"I speak the truth": GOP's Martha McSally refuses to apologize for calling reporter a "liberal hack"

"She's in the middle of a very difficult re-election race, and she's using that exchange to fundraise"

Published January 17, 2020 11:41AM (EST)

Sen. Martha McSally (Fox News)
Sen. Martha McSally (Fox News)

Sen. Martha McSally, R-Ariz., refused to apologize Thursday for calling CNN reporter Manu Raju a "liberal hack," falsely claiming to Fox News host Laura Ingraham that she had simply "called it like it is."

"I speak the truth," McSally claimed on the right-leaning network. "I'm going to continue to do it. I've done it my whole life."

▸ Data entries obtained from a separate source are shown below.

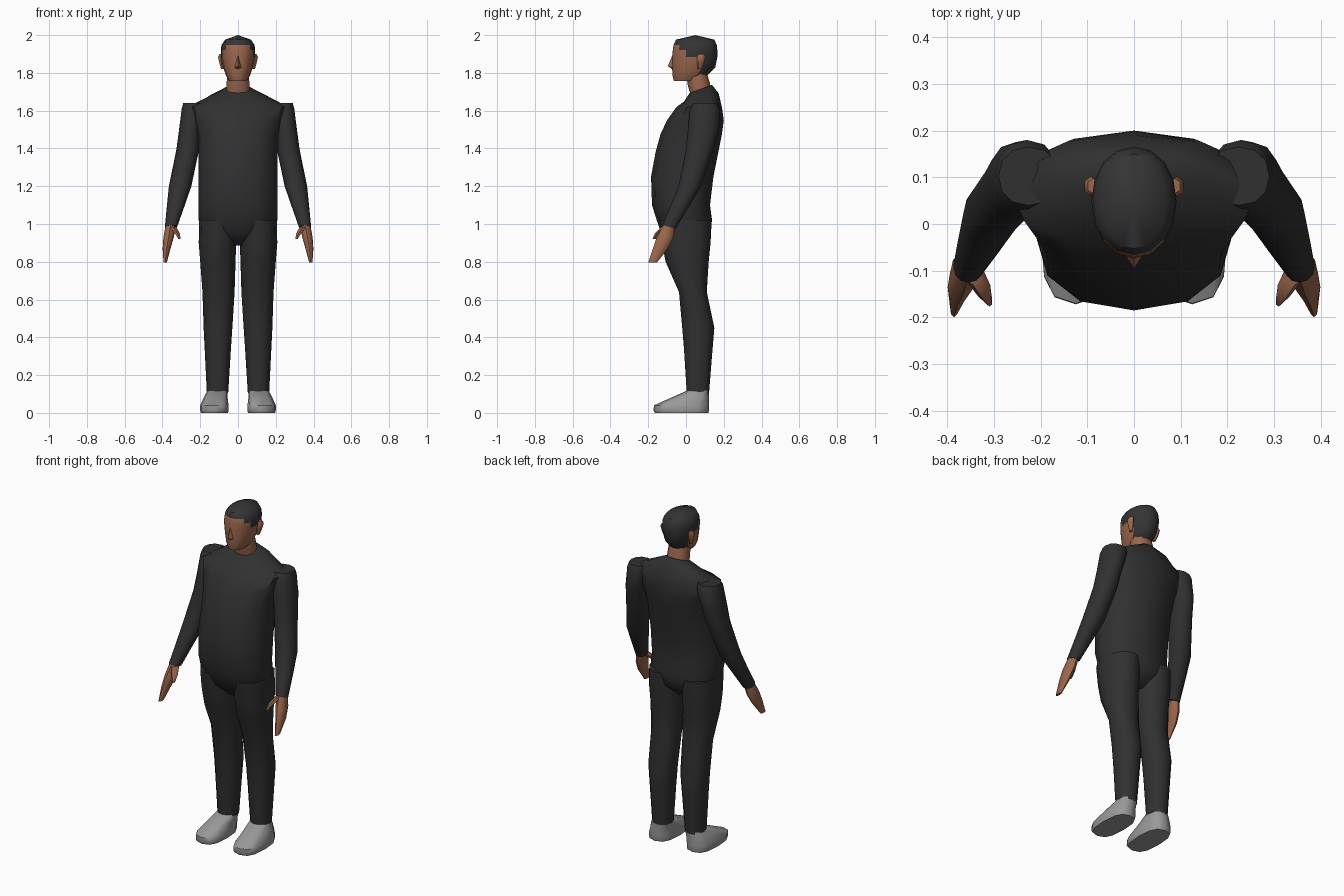
import bpy, bmesh, math


def material(name, rgb):
    m = bpy.data.materials.new(name)
    m.diffuse_color = (*rgb, 1)
    return m


CLOTH = material("dark_cloth", (0.03, 0.03, 0.03))
SKIN = material("skin", (0.33, 0.135, 0.075))
HAIR = material("hair", (0.035, 0.035, 0.036))
SHOE = material("shoe_grey", (0.32, 0.32, 0.32))


def finish(name, bm, mats, mirror=False, angle=50):
    bmesh.ops.recalc_face_normals(bm, faces=bm.faces)
    me = bpy.data.meshes.new(name)
    bm.to_mesh(me)
    bm.free()
    ob = bpy.data.objects.new(name, me)
    bpy.context.collection.objects.link(ob)
    for m in mats:
        me.materials.append(m)
    bpy.ops.object.select_all(action='DESELECT')
    ob.select_set(True)
    bpy.context.view_layer.objects.active = ob
    bpy.ops.object.shade_smooth_by_angle(angle=math.radians(angle))
    if mirror:
        ob.modifiers.new("mirror", 'MIRROR').use_mirror_merge = False
    return ob


def loft(name, rings, mats, n=12, p=2.2, mirror=False, widest=None,
         tip=None, rule=None, angle=50):
    """Rings are (z, x_min, x_max, y_front, y_back, tilt); the tilt is optional.
    widest is the y position of the fullest width."""
    bm = bmesh.new()
    loops = []
    for r in rings:
        z, x0, x1, yf, yb = r[:5]
        tilt = r[5] if len(r) > 5 else 0
        mid = (yf + yb) / 2
        ym = mid if widest is None else widest
        loop = []
        for i in range(n):
            a = 2 * math.pi * i / n - math.pi / 2
            c, s = math.cos(a), math.sin(a)
            c = math.copysign(abs(c) ** (2 / p), c)
            s = math.copysign(abs(s) ** (2 / p), s)
            y = ym + s * ((yb - ym) if s > 0 else (ym - yf))
            x = (x0 + x1) / 2 + c * (x1 - x0) / 2
            loop.append(bm.verts.new((x, y, z + tilt * (y - mid))))
        loops.append(loop)
    for a, b in zip(loops, loops[1:]):
        for i in range(n):
            j = (i + 1) % n
            bm.faces.new((a[i], a[j], b[j], b[i]))
    bm.faces.new(loops[0])
    if tip:
        t = bm.verts.new(tip)
        for i in range(n):
            bm.faces.new((loops[-1][i], loops[-1][(i + 1) % n], t))
    else:
        bm.faces.new(loops[-1])
    if rule:
        for f in bm.faces:
            f.material_index = rule(f.calc_center_median())
    return finish(name, bm, mats, mirror, angle)


def centred(rows):
    return [(r[0], -r[1], *r[1:]) for r in rows]


# Torso: crotch, hips, belly, chest, shoulders, neckline
loft("torso", centred([
    (0.885, 0.05, -0.06, 0.06), (0.95, 0.18, -0.13, 0.125),
    (1.02, 0.208, -0.155, 0.138), (1.10, 0.21, -0.18, 0.127),
    (1.25, 0.21, -0.185, 0.145), (1.385, 0.208, -0.16, 0.172),
    (1.475, 0.213, -0.135, 0.19), (1.55, 0.235, -0.10, 0.20),
    (1.62, 0.265, -0.05, 0.19), (1.67, 0.165, -0.012, 0.172, 0.25),
    (1.715, 0.068, 0.02, 0.138, 0.36)]), [CLOTH], p=2.3)

# Trouser legs
loft("leg", [
    (1.02, 0.012, 0.206, -0.145, 0.136), (0.9, 0.010, 0.208, -0.127, 0.13),
    (0.8, 0.013, 0.20, -0.108, 0.12), (0.64, 0.018, 0.188, -0.037, 0.11),
    (0.45, 0.030, 0.182, -0.02, 0.15), (0.33, 0.038, 0.176, -0.01, 0.14),
    (0.105, 0.052, 0.165, 0.004, 0.122)], [CLOTH], mirror=True)

# Sleeves, from shoulder to wrist
loft("sleeve", [
    (0.985, 0.322, 0.387, -0.125, -0.055, -0.3),
    (1.09, 0.285, 0.377, -0.085, 0.015), (1.2, 0.247, 0.366, -0.04, 0.08),
    (1.395, 0.206, 0.326, 0.0, 0.145), (1.5, 0.195, 0.312, 0.01, 0.175),
    (1.61, 0.16, 0.298, 0.02, 0.18), (1.64, 0.16, 0.29, 0.04, 0.165)],
    [CLOTH], mirror=True)

# Hands and thumbs
loft("hand", [
    (0.795, 0.377, 0.394, -0.20, -0.155), (0.87, 0.357, 0.399, -0.175, -0.095),
    (0.93, 0.340, 0.395, -0.155, -0.065), (1.0, 0.328, 0.382, -0.118, -0.055)],
    [SKIN], n=8, mirror=True)
loft("thumb", [
    (0.92, 0.303, 0.316, -0.177, -0.157), (0.95, 0.306, 0.336, -0.165, -0.12),
    (0.985, 0.325, 0.365, -0.13, -0.075)], [SKIN], n=6, mirror=True)

# Shoes
loft("shoe", [
    (0.0, 0.053, 0.197, -0.165, 0.118), (0.012, 0.05, 0.20, -0.172, 0.122),
    (0.04, 0.05, 0.20, -0.17, 0.122), (0.08, 0.055, 0.182, -0.08, 0.122),
    (0.118, 0.055, 0.162, 0.006, 0.12)],
    [SHOE], p=2.7, mirror=True)

# Neck
loft("neck", centred([
    (1.68, 0.066, 0.025, 0.135), (1.74, 0.063, 0.008, 0.128),
    (1.82, 0.06, 0.0, 0.105)]), [SKIN], n=10)


# Head, with the hair chosen by height and depth
def hair_rule(c):
    return int(c.z > 1.945 or (c.z > 1.912 and c.y > -0.04)
               or (c.z > 1.86 and c.y > 0.02) or (c.z > 1.785 and c.y > 0.075))


loft("head", centred([
    (1.757, 0.046, -0.064, 0.07), (1.785, 0.064, -0.071, 0.112),
    (1.83, 0.078, -0.074, 0.155), (1.885, 0.089, -0.073, 0.166),
    (1.92, 0.091, -0.070, 0.166), (1.947, 0.088, -0.066, 0.163),
    (1.976, 0.068, -0.053, 0.15)]),
    [SKIN, HAIR], n=16, p=2.1, tip=(0, 0.05, 2.0), rule=hair_rule)

# Ears
loft("ear", [
    (1.82, 0.075, 0.090, 0.062, 0.082), (1.85, 0.075, 0.100, 0.058, 0.095),
    (1.885, 0.075, 0.108, 0.058, 0.103), (1.9, 0.075, 0.10, 0.065, 0.098)],
    [SKIN], n=6, mirror=True)

# Nose
bm = bmesh.new()
bridge, tip, left, right, base = [bm.verts.new(v) for v in (
    (0, -0.072, 1.895), (0, -0.096, 1.836), (-0.02, -0.066, 1.826),
    (0.02, -0.066, 1.826), (0, -0.07, 1.818))]
for f in ((bridge, left, tip), (bridge, tip, right), (tip, left, base),
          (tip, base, right), (bridge, right, base, left)):
    bm.faces.new(f)
finish("nose", bm, [SKIN])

However, McSally did not "speak the truth," and the motivation behind her insult was called into question after she began to fundraise off of the viral exchange. Raju, who is the senior congressional correspondent to the network, has no record of partisanship. 

Laughing as Ingraham played the clip of her insulting Raju, McSally said that she had no regrets.

"I said it again, actually, as I went in. I said, 'You're a liberal hack, buddy.' As you know. I mean, as you know, these CNN reporters but many of them around the Capitol they are so biased. They are so in cahoots with the Democrats," McSally falsely claimed. "They so can't stand the president, and they run around trying to chase, you know, Republicans and ask trapping questions. I'm a fighter pilot, you know. I called it like it is."

After alleging that Republicans are vilified by the mainstream media on a daily basis, McSally claimed that CNN reporters treat Democratic senators differently.

"The Democratic senators walk by, and they say, 'Hi, how are you today?' And then they chase after the Republicans," McSally alleged. "I mean, it's honestly ridiculous. As you know, they're cheerleading Democrats. They hate the president."


During the incident in question, Raju did his job. He asked McSally as she walked to her office on Capitol Hill whether she believed the Senate should consider new evidence as part of the impeachment trial.

"You're a liberal hack," McSally replied. "I'm not talking to you."

After Raju asked her to confirm that she was not going to talk about it, she reiterated: "You're a liberal hack."

McSally was criticized by many in the media for ignoring a legitimate question in an apparent attempt to invalidate Raju's right to ask it.

CNN's Chris Cuomo commented that "we see the play now. The question was obvious. So was the dodge. So was the disrespect. All textbook Trump. It's more proof of what this is all about. And here's more proof just from her of playing from the Trump playbook: Forget about apologizing, she's trying to raise money off the mockery."

Wolf Blitzer, while interviewing Raju on CNN, also noted that "instead of answering a fair question, she simply called you a 'liberal hack.' It was disgusting. It was awful. She should know better. Certainly, you're one of the most respected congressional reporters up on Capitol Hill. Walk us through what was going through your mind at that time."

Raju replied that "a key question that I have and a lot of reporters up here have is about whether or not senators will agree and vote to actually allow that new evidence to come forward. And Martha McSally, as you could see Wolf, did not want to talk about it. Also, she's in the middle of a very difficult re-election race, and she's using that exchange to fundraise for her campaign."

Watch the full video here via Fox News:


By Matthew Rozsa

Matthew Rozsa is a professional writer whose work has appeared in multiple national media outlets since 2012 and exclusively at Salon since 2016. He specializes in covering science and history, and is particularly passionate about climate change, animal science, disability rights, plastic pollution and a wide range of political issues. He has interviewed many prominent figures (reflecting his diverse interests) including President Jimmy Carter (1977-1981), Israeli Prime Minister Ehud Barak (1999-2001), animal scientist and autism activist Temple Grandin, inventor Ernő Rubik, epidemiologist Monica Gandhi, theoretical cosmologist Janna Levin, mRNA vaccine pioneer Katalin Karikó, philosopher of science Vinciane Despret, actor George Takei ("Star Trek"), climatologist Michael E. Mann, Libertarian presidential candidate Gary Johnson (2012, 2016), actress Cady McClain ("All My Children"), Democratic vice presidential nominee Joe Lieberman (2000), Ambassador Michael McFaul (2012-2014), economist Richard Wolff, director Kevin Greutert ("Saw VI"), model Liskula Cohen, actor Rodger Bumpass ("SpongeBob Squarepants"), Senator John Hickenlooper (2021-present), American Public Health Association Executive Director Georges Benjamin (2002-present), comedian Bill Burr ("F Is for Family"), novelist James Patterson ("The President's Daughter"), comedian David Cross ("Scary Movie 2") and right-wing insurrectionist Roger Stone.

MORE FROM Matthew Rozsa